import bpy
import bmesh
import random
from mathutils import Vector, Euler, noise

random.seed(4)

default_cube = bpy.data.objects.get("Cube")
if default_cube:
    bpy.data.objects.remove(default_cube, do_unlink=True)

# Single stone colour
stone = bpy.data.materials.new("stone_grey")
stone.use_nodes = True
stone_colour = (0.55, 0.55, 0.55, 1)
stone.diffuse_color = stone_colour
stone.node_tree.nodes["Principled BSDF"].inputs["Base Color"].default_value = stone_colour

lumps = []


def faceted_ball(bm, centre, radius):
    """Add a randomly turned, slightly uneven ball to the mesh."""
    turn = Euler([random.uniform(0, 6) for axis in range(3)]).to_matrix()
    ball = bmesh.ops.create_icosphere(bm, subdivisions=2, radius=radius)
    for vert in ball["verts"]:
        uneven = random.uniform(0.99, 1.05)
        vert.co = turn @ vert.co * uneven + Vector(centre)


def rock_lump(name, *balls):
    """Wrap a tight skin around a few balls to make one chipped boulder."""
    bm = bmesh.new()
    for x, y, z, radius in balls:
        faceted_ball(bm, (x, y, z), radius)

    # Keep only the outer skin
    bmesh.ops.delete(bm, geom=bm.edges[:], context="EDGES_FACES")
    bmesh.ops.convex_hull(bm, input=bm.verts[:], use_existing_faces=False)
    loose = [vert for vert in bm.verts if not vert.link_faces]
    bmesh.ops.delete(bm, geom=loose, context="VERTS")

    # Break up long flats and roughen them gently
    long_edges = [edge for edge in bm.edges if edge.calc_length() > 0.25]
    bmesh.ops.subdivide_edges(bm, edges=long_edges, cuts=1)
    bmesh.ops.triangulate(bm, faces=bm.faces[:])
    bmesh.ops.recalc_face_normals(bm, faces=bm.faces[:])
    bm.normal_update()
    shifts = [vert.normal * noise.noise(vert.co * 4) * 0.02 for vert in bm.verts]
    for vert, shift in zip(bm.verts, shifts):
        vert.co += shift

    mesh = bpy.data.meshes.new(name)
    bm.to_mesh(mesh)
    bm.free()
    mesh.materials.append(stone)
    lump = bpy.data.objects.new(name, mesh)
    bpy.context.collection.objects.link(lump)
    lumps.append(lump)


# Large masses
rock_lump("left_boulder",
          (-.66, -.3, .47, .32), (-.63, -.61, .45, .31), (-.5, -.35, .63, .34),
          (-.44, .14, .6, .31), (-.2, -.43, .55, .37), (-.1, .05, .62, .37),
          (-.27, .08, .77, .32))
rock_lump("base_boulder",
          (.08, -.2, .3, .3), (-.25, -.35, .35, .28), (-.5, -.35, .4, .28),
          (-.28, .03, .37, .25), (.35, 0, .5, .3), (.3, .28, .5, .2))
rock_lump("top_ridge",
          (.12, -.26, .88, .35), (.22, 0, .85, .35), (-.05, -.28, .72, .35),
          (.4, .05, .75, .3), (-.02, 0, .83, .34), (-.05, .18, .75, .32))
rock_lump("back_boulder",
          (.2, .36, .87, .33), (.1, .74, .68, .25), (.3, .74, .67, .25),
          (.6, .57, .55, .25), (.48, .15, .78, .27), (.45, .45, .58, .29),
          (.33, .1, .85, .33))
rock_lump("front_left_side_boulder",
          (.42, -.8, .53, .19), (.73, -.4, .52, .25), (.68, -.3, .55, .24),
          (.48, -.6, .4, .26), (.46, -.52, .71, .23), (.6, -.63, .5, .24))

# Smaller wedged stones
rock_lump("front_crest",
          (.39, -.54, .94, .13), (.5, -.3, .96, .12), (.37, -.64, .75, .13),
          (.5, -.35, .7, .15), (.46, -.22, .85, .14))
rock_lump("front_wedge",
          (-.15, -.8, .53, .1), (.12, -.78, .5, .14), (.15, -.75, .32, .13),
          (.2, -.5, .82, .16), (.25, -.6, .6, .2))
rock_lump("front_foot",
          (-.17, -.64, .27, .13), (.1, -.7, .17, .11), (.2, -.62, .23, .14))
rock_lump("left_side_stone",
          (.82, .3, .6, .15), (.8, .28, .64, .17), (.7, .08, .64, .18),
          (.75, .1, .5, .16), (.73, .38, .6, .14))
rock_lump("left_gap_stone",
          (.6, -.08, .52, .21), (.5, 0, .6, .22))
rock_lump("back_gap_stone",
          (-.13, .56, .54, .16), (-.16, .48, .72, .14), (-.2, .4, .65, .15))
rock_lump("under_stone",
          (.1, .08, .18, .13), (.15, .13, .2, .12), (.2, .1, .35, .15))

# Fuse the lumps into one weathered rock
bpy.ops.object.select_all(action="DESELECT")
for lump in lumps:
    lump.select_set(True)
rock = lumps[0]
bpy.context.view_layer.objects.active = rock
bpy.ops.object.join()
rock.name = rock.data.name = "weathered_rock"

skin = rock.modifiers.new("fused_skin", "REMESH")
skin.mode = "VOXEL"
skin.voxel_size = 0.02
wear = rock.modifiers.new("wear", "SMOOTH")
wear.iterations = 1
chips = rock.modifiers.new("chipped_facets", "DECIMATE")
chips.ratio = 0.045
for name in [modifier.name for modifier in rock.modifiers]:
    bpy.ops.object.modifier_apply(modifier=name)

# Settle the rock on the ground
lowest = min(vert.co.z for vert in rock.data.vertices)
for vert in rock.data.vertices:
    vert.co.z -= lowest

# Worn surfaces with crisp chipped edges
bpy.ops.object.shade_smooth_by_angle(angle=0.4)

...

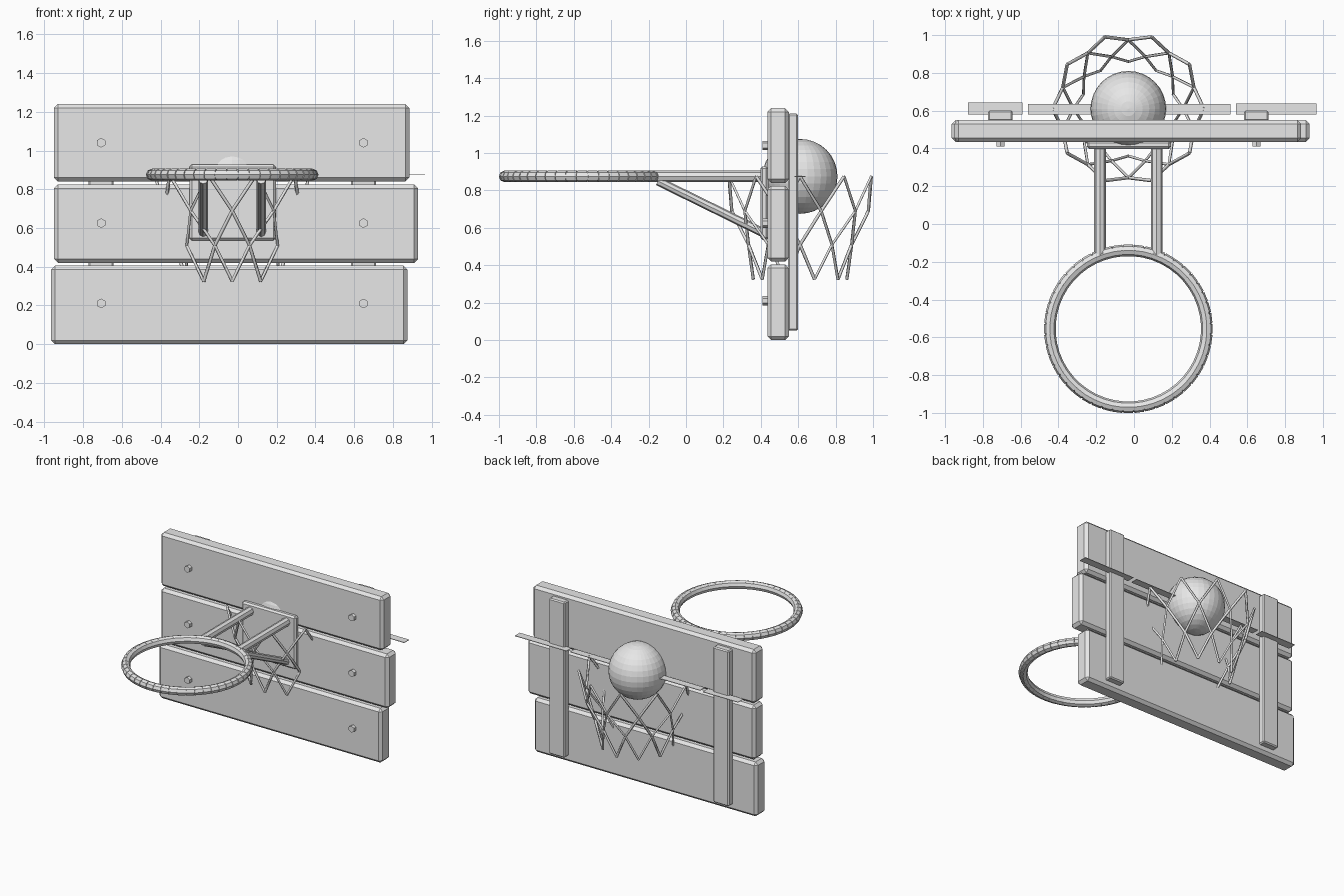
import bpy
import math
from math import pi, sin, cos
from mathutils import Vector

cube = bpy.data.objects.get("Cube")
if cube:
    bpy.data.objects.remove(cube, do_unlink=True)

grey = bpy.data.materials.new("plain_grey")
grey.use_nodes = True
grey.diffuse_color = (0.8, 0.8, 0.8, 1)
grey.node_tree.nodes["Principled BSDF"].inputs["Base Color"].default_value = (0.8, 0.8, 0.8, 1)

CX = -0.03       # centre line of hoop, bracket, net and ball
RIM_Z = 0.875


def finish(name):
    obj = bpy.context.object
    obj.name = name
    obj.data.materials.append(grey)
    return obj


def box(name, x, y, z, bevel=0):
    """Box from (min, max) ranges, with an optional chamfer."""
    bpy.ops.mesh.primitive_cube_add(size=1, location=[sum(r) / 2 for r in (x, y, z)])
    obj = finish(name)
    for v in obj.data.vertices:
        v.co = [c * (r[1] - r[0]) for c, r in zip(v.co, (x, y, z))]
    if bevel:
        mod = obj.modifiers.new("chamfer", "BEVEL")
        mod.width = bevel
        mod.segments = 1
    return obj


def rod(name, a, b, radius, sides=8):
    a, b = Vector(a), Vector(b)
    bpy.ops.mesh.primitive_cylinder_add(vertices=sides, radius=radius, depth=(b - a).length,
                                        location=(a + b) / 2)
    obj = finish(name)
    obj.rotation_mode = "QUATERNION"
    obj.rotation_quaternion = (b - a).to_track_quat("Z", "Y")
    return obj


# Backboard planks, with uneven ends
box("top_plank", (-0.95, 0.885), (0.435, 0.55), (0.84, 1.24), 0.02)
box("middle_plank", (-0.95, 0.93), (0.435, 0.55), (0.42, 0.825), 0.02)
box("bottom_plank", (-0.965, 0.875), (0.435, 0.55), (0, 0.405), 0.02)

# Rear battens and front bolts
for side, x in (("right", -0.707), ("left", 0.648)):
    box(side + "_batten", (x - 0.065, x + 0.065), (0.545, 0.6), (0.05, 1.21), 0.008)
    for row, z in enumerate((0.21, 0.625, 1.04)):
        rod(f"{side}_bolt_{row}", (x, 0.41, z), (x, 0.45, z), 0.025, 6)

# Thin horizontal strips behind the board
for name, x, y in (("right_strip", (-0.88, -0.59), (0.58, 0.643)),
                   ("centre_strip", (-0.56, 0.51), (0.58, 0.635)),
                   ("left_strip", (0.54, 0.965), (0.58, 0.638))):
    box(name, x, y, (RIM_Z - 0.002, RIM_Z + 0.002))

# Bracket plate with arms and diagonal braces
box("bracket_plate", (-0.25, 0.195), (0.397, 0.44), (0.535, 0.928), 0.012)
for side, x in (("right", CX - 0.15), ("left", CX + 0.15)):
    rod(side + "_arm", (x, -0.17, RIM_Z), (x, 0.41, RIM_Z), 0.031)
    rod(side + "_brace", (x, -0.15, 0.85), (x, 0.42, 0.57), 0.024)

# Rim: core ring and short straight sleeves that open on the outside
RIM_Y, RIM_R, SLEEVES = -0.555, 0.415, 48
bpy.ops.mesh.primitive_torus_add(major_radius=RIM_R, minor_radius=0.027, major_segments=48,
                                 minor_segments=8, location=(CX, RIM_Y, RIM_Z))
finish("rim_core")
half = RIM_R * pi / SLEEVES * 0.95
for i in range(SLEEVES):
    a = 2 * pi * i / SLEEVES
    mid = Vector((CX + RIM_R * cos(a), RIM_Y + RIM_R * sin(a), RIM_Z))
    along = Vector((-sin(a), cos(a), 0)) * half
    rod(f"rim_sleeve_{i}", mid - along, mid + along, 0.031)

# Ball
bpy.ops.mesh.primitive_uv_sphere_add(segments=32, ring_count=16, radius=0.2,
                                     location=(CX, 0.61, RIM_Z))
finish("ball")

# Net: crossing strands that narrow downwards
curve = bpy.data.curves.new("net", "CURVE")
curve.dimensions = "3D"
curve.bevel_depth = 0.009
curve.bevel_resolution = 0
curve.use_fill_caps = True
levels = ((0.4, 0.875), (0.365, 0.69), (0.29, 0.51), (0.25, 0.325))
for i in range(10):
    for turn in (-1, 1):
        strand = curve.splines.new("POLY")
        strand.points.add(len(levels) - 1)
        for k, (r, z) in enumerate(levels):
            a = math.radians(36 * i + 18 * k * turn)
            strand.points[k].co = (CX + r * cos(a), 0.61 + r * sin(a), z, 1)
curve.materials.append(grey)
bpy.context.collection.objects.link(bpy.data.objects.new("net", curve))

What to produce: Extract all lines from the data in which "True" is found.

Problem solution:
    bpy.data.objects.remove(default_cube, do_unlink=True)
stone.use_nodes = True
    lump.select_set(True)
    bpy.data.objects.remove(cube, do_unlink=True)
grey.use_nodes = True
curve.use_fill_caps = True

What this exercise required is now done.